This strikes me as an eminently sensible and sage proposal. Even if there’s no legal need for a new AUMF — as our actions are already sanctioned through a combination of the president’s inherent authority as commander-in-chief and Congress’s previous (and still active) AUMFs regarding Iraq and against al-Qaeda — there are other, equally-important reasons to favor Congressional approval.
Our main problem regarding the Islamic State is that nobody knows what the hell we’re doing. Despite the presidents’ claim in his September address that our objectives are to “degrade and ultimately destroy” the Islamic State, it’s neither entirely clear whether the president believes this to be true, let alone whether the American people are or should be interested in pursuing that particular task.
In a republic with a constitution like ours, the best and simplest way of testing that is to put the matter up for a vote in Congress; our representatives, being self-interested, will consult both their own judgement and the desires of their constituents.

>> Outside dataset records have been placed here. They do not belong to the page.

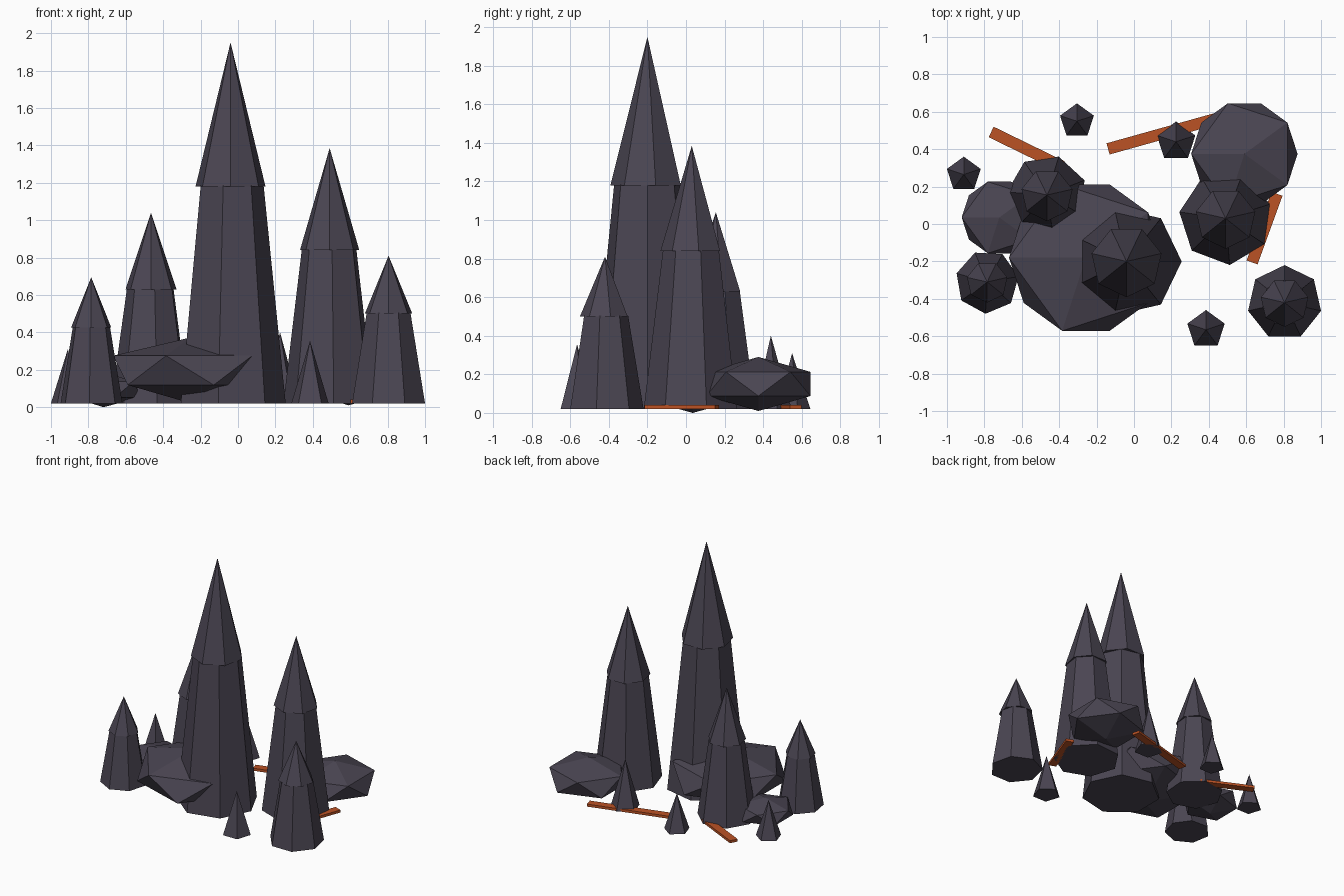
import bpy, bmesh
from math import radians
from mathutils import Matrix, Vector

if "Cube" in bpy.data.objects:
    bpy.data.objects.remove(bpy.data.objects["Cube"], do_unlink=True)

GROUND = 0.02  # foot of the spires and planks


def material(name, rgb):
    mat = bpy.data.materials.new(name)
    mat.use_nodes = True
    mat.diffuse_color = (*rgb, 1)
    mat.node_tree.nodes["Principled BSDF"].inputs["Base Color"].default_value = (*rgb, 1)
    return mat


stone = material("dark_stone", (0.069, 0.060, 0.085))
rust = material("rusty_orange", (0.50, 0.085, 0.018))


def finish(name, bm, mat, location):
    mesh = bpy.data.meshes.new(name)
    bm.to_mesh(mesh)
    bm.free()
    mesh.materials.append(mat)
    obj = bpy.data.objects.new(name, mesh)
    obj.location = location
    bpy.context.collection.objects.link(obj)


def add_cone(bm, sides, r1, r2, z1, z2, phase):
    """Flat-sided cone between two heights with one corner at the phase angle."""
    start = 0 if sides % 4 == 0 else 90  # first corner lies on +y
    place = Matrix.Translation((0, 0, (z1 + z2) / 2)) @ Matrix.Rotation(radians(phase - start), 4, 'Z')
    bmesh.ops.create_cone(bm, cap_ends=True, cap_tris=False, segments=sides,
                          radius1=r1, radius2=r2, depth=z2 - z1, matrix=place)


def spire(name, x, y, radius, shoulder, peak, phase):
    """Tapered seven-sided shaft below a slightly overhanging point."""
    bm = bmesh.new()
    add_cone(bm, 7, radius, radius * 0.6, GROUND, shoulder + 0.005, phase)
    finish(name + "_shaft", bm, stone, (x, y, 0))
    bm = bmesh.new()
    add_cone(bm, 7, radius * 0.65, 0, shoulder, peak, -90)
    finish(name + "_point", bm, stone, (x, y, 0))


def shard(name, x, y, radius, peak):
    bm = bmesh.new()
    add_cone(bm, 5, radius, 0, GROUND, peak, 90)
    finish(name, bm, stone, (x, y, 0))


def boulder(name, x, y, z, radius, half_height):
    """Squashed twenty-sided rock."""
    bm = bmesh.new()
    bmesh.ops.create_icosphere(bm, subdivisions=1, radius=1)
    bmesh.ops.rotate(bm, verts=bm.verts, matrix=Matrix.Rotation(radians(180), 3, 'Z'))
    bmesh.ops.scale(bm, verts=bm.verts, vec=Vector((radius, radius, half_height)))
    finish(name, bm, stone, (x, y, z))


def plank(name, x, y, length, angle):
    bm = bmesh.new()
    bmesh.ops.create_cube(bm, size=1)
    bmesh.ops.scale(bm, verts=bm.verts, vec=Vector((length, 0.062, 0.02)))
    bmesh.ops.rotate(bm, verts=bm.verts, matrix=Matrix.Rotation(radians(angle), 3, 'Z'))
    finish(name, bm, rust, (x, y, GROUND + 0.01))


# Large spires
spire("main_spire", -0.04, -0.20, 0.295, 1.18, 1.95, 0)
spire("left_spire", 0.49, 0.03, 0.25, 0.84, 1.385, -85)
spire("right_back_spire", -0.465, 0.155, 0.215, 0.63, 1.04, 73)
spire("left_front_spire", 0.805, -0.42, 0.20, 0.50, 0.81, 90)
spire("right_front_spire", -0.785, -0.31, 0.17, 0.425, 0.695, -93)

# Small shards
shard("right_shard", -0.91, 0.265, 0.095, 0.31)
shard("back_right_shard", -0.305, 0.55, 0.095, 0.31)
shard("back_left_shard", 0.225, 0.44, 0.108, 0.40)
shard("front_shard", 0.385, -0.565, 0.105, 0.355)

# Boulders
boulder("front_boulder", -0.257, -0.18, 0.197, 0.46, 0.175)
boulder("back_boulder", 0.59, 0.375, 0.15, 0.318, 0.14)
boulder("side_boulder", -0.72, 0.035, 0.095, 0.225, 0.095)

# Fallen planks
plank("right_plank", -0.575, 0.40, 0.42, -26)
plank("back_plank", 0.16, 0.485, 0.62, 15.6)
plank("left_plank", 0.698, -0.022, 0.39, 70)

If a new AUMF passes — as I imagine it would, in some form — the American people can either reward or punish their representatives as appropriate in 2016.
Moreover, such an authorization would greatly help us prosecute the war. As things currently stand, America’s commitment to the war is based on one speech and a number of comments by the President. But in just over two years, Obama — thank goodness — will be gone. Given that these conflicts always last longer than anticipated, that our strategy is premised on allied cooperation, and that the United States already has a problem with keeping its promises in the region , it’s absolutely vital that the World knows that the United States’ commitment goes beyond the word of one man who will soon be out of office and will never again be up for election.
If telling our allies that “Don’t worry; Congress passed a resolution” sounds like a weak commitment, consider that we can’t even offer that as of now.Published in